“GES Investment Services feels that responsible companies are an asset to democratic development. From our point of view, investors should target companies operating in areas of conflict. We wish to see engagement as a key component in a strategic toolbox. To simply divest or boycott a nation is counterproductive, because it does not impose sufficient impact on the government or the company in question and only adds to a further state of destitution for the people”, says Tine Lange, Head of Emerging Markets at GES Investment Services.

On March 2, 2009, Folksam offered their view on the subject of Burma at a United Nations PRI webinar called, “Responsible Investments in Conflict Areas”:

“Folksam has a vision to work towards a long-term sustainable society. We demand that the companies we invest in take their responsibility for the environment and for human rights. This is an opportunity for us to take action in a sector were it normally is difficult or impossible. We want to use the power of the companies to create development – through engagement – we might obtain better results for the population in Burma and for the business”, says Carina Lundberg Markow, MBA Executive Officer, Head of Corporate Governance, Folksam.
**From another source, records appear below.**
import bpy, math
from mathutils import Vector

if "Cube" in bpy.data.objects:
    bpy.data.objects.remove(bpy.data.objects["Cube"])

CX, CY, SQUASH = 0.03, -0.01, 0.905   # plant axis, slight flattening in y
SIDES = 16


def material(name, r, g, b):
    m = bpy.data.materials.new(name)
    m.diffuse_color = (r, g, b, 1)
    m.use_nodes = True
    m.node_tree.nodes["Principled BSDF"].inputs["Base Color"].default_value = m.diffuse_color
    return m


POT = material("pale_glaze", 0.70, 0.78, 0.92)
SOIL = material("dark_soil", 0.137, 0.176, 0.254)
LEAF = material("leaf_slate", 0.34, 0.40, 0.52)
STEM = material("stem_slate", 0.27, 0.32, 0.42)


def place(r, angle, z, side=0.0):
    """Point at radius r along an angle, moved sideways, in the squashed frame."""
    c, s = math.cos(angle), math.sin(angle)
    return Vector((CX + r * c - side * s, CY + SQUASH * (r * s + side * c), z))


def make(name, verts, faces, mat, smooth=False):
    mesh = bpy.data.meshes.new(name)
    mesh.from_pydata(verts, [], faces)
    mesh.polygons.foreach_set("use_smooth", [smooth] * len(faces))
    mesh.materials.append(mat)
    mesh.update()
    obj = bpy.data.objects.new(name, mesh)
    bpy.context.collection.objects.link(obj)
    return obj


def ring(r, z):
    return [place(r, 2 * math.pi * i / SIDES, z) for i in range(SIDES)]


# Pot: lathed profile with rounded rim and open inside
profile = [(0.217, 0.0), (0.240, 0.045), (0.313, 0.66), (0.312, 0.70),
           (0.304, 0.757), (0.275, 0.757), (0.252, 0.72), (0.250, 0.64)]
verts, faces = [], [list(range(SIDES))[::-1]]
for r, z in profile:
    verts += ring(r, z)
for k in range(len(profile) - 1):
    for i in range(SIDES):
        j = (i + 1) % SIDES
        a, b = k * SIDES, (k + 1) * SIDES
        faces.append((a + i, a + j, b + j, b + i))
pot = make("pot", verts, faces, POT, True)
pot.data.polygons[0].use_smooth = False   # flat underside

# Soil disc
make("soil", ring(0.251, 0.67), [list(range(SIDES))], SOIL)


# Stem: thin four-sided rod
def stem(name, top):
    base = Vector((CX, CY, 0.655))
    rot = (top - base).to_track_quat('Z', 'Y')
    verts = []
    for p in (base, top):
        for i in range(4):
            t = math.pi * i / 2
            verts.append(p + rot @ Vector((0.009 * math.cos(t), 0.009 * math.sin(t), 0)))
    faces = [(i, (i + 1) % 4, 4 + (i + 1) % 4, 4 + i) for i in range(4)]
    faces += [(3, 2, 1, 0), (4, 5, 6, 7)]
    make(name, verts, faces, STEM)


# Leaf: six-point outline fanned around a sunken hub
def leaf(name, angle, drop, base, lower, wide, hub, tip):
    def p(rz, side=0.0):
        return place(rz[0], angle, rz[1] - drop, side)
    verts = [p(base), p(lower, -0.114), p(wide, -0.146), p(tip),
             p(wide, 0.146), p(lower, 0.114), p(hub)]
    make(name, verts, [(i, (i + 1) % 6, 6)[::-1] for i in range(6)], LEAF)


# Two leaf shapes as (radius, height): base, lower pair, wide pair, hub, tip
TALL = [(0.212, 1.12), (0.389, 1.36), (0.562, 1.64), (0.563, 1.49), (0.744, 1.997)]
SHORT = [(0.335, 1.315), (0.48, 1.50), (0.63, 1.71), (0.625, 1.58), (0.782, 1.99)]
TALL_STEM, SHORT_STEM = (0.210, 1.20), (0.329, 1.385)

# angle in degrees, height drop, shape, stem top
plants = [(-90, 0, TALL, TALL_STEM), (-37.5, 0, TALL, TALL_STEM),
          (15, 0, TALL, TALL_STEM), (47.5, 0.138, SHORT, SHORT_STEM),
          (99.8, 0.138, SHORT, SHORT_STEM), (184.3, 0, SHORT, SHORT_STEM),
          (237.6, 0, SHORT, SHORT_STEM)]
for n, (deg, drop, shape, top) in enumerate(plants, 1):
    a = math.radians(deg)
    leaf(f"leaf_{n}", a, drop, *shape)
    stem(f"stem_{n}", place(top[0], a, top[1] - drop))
  • Since 2007, the EU has increased its economical sanctions against the military government in Burma.
  • The GES Burma Engagement Service was launched in November 2007, because a number of clients felt they needed a decision-platform for developing and maintaining responsible investment in Burma. The direct catalyst for these demands was the uprising among monks and students in Burma, August 2007, and the subsequent crackdown by the military government.
  • Companies in the oil and gas sector bring a significant income to the Burmese military government
  • Two out of eight engagement cases mentioned in the Annual Report have been specifically satisfactory
  • The remaining six companies pay attention to responsible behaviour, but only principally and on an abstract level.

* GES Investment Services recommend investors to continue their engagement in all of the oil and gas companies that do not demonstrate responsible behaviour.